- [EXERCISE DIRECTIONS]: Look through the listing below and work out how many of its lines hold the word "Translation". Give only the number.

- [EXCERPTED RECORDS]:

^^^^^^^^

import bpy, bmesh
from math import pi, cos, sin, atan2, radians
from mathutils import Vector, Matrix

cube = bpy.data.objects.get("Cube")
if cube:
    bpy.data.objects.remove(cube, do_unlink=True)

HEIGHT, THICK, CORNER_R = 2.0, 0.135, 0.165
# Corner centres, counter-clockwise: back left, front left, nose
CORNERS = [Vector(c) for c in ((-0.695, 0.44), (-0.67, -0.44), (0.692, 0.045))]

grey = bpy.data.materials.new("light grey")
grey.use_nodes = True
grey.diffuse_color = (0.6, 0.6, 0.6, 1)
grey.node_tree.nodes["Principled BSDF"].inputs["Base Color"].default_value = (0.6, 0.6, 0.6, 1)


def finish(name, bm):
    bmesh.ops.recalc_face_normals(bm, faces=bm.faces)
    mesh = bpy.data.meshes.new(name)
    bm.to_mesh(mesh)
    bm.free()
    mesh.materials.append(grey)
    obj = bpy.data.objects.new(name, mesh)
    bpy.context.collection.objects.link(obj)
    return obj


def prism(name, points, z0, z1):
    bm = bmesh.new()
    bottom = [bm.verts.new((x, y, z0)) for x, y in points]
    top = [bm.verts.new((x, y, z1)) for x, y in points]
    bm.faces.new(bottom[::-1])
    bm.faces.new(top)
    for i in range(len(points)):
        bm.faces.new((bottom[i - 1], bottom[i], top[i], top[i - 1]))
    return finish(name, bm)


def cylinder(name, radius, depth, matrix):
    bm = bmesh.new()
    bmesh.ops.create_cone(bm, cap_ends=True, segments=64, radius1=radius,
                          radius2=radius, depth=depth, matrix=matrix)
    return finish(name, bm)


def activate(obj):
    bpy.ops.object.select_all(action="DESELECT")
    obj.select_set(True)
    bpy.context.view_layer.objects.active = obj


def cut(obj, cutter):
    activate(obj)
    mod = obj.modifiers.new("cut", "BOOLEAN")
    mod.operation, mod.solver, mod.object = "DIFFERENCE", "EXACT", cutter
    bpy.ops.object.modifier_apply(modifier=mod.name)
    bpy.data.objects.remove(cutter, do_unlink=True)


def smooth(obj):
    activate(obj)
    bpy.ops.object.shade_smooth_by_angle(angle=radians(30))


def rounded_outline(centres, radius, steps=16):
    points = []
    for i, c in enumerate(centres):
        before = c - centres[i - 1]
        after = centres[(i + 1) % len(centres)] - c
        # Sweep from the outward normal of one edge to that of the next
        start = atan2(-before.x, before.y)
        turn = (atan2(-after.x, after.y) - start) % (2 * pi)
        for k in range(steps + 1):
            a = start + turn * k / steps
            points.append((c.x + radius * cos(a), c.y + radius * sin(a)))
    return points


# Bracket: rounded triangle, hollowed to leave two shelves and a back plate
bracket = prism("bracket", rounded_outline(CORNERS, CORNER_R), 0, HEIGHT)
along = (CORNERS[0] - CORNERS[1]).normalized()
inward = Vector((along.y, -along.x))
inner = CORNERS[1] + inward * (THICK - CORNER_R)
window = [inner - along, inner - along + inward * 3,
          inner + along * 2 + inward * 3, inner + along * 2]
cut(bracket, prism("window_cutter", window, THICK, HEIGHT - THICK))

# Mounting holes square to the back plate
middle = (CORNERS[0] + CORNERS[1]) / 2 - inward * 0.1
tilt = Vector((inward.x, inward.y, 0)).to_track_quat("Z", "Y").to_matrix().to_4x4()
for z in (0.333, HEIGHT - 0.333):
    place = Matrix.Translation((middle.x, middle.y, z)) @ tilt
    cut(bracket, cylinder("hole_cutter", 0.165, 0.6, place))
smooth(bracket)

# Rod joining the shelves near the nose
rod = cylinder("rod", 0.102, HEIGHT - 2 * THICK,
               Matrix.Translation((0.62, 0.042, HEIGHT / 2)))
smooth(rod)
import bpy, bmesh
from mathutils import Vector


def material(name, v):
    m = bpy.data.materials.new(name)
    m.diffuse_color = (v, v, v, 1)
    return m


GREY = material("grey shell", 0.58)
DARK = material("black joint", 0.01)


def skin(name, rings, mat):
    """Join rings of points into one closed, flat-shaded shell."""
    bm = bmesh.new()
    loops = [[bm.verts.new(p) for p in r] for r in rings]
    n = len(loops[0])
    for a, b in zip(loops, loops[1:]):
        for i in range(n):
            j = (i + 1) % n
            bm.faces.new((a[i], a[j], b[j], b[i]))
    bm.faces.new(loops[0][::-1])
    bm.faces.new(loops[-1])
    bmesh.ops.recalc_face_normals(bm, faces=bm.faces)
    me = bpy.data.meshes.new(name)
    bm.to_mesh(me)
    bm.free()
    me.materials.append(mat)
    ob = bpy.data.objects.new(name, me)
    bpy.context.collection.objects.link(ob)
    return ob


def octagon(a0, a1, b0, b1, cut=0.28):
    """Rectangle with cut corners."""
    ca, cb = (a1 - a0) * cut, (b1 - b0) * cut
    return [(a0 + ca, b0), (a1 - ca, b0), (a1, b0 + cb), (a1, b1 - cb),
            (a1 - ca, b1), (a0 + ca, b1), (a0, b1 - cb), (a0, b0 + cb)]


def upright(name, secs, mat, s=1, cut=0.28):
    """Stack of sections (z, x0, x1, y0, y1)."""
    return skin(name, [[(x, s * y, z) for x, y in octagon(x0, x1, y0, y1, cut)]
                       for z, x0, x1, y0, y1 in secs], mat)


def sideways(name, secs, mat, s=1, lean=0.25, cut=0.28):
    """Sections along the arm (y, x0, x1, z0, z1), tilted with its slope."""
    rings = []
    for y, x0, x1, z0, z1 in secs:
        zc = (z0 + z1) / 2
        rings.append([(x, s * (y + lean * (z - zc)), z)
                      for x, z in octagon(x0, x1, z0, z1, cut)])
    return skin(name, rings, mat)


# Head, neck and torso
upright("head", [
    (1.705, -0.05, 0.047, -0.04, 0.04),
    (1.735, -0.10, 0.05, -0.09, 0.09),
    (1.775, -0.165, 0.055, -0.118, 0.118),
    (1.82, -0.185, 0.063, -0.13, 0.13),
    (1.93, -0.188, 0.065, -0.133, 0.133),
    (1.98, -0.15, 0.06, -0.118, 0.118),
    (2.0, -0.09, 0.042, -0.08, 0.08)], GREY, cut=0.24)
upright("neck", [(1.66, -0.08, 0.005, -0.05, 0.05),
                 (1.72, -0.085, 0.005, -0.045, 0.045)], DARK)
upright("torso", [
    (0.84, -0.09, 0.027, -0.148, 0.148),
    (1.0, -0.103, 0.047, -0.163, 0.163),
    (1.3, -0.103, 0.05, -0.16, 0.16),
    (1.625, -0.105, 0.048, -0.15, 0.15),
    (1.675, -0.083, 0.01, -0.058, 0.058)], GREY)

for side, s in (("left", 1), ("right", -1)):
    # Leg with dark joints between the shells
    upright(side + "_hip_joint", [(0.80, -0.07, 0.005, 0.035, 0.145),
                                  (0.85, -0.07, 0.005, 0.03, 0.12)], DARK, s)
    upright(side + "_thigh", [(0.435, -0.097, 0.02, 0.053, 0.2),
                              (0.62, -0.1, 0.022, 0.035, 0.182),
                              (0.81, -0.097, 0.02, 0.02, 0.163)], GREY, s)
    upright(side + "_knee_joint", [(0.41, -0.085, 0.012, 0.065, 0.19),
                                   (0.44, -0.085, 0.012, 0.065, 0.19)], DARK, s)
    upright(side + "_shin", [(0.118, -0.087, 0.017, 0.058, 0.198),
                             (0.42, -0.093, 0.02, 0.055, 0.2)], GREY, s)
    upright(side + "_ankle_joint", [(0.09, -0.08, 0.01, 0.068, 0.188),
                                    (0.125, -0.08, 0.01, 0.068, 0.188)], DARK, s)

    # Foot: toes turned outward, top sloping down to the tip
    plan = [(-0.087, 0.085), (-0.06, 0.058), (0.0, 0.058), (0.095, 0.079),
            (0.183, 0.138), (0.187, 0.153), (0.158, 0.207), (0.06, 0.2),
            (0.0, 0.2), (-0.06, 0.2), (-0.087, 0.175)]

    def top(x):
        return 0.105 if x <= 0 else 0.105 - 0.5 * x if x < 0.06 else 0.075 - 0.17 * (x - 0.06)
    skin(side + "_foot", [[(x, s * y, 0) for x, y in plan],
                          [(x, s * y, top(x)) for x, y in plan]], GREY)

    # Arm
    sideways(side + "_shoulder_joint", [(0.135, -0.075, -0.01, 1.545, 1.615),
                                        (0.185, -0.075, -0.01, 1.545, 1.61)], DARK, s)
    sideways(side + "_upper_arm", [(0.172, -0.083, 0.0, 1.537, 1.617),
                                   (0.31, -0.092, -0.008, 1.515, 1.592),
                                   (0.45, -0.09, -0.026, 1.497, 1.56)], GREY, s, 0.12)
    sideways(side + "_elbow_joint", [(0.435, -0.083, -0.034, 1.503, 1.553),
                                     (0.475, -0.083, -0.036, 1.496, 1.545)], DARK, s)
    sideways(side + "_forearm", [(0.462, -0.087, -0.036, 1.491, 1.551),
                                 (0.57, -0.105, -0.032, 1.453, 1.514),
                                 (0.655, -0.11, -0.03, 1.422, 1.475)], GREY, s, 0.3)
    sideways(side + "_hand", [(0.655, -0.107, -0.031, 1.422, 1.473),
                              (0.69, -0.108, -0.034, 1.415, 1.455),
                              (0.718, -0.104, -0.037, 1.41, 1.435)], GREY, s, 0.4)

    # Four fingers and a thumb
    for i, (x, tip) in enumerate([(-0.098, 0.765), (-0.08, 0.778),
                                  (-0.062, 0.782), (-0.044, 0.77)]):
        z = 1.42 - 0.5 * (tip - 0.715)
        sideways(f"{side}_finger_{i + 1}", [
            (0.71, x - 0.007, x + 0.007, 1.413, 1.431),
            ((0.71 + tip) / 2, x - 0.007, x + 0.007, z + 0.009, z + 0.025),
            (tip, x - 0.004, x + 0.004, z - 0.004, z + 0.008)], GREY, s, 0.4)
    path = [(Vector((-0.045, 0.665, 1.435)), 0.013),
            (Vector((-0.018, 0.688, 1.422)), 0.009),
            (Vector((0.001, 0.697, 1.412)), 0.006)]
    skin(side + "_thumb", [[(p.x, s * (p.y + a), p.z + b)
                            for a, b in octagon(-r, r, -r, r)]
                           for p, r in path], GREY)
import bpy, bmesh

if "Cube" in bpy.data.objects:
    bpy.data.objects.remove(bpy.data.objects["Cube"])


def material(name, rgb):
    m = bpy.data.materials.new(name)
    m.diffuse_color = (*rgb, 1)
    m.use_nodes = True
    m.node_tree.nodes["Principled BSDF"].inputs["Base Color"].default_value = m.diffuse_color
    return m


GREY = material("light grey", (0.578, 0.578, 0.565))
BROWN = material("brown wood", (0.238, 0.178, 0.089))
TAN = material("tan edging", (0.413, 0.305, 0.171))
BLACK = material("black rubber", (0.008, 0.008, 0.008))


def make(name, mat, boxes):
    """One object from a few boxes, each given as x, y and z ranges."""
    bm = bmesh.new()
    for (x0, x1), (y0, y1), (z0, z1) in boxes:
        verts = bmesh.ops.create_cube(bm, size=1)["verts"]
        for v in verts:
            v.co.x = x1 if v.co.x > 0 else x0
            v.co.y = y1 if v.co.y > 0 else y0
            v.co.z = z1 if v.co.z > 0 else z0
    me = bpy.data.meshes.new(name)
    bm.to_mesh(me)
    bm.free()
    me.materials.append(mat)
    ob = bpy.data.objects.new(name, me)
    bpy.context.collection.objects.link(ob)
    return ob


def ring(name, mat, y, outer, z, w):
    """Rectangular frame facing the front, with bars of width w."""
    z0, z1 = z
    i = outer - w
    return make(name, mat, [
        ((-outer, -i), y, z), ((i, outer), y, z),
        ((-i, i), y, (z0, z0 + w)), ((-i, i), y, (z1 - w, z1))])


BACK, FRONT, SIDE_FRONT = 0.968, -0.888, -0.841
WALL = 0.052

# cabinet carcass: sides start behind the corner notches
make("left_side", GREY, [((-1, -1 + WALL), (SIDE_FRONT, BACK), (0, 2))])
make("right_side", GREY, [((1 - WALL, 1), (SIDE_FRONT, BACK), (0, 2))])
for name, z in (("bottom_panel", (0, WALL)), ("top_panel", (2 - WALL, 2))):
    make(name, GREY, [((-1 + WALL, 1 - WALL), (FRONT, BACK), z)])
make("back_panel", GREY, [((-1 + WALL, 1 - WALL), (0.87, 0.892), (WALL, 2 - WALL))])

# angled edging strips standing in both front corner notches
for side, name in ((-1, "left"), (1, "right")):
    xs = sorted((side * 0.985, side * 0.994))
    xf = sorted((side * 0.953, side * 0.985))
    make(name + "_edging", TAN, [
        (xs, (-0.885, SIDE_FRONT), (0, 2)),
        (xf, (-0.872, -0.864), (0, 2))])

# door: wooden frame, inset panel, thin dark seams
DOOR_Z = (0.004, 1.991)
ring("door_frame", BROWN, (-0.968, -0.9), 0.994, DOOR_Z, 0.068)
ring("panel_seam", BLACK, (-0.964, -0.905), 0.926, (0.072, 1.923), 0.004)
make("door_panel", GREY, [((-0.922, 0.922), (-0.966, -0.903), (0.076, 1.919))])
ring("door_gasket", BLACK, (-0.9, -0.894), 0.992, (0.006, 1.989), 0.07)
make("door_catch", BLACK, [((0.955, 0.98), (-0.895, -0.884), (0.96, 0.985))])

^^^^^^^^

- [THE COMPLETED TASK]: 2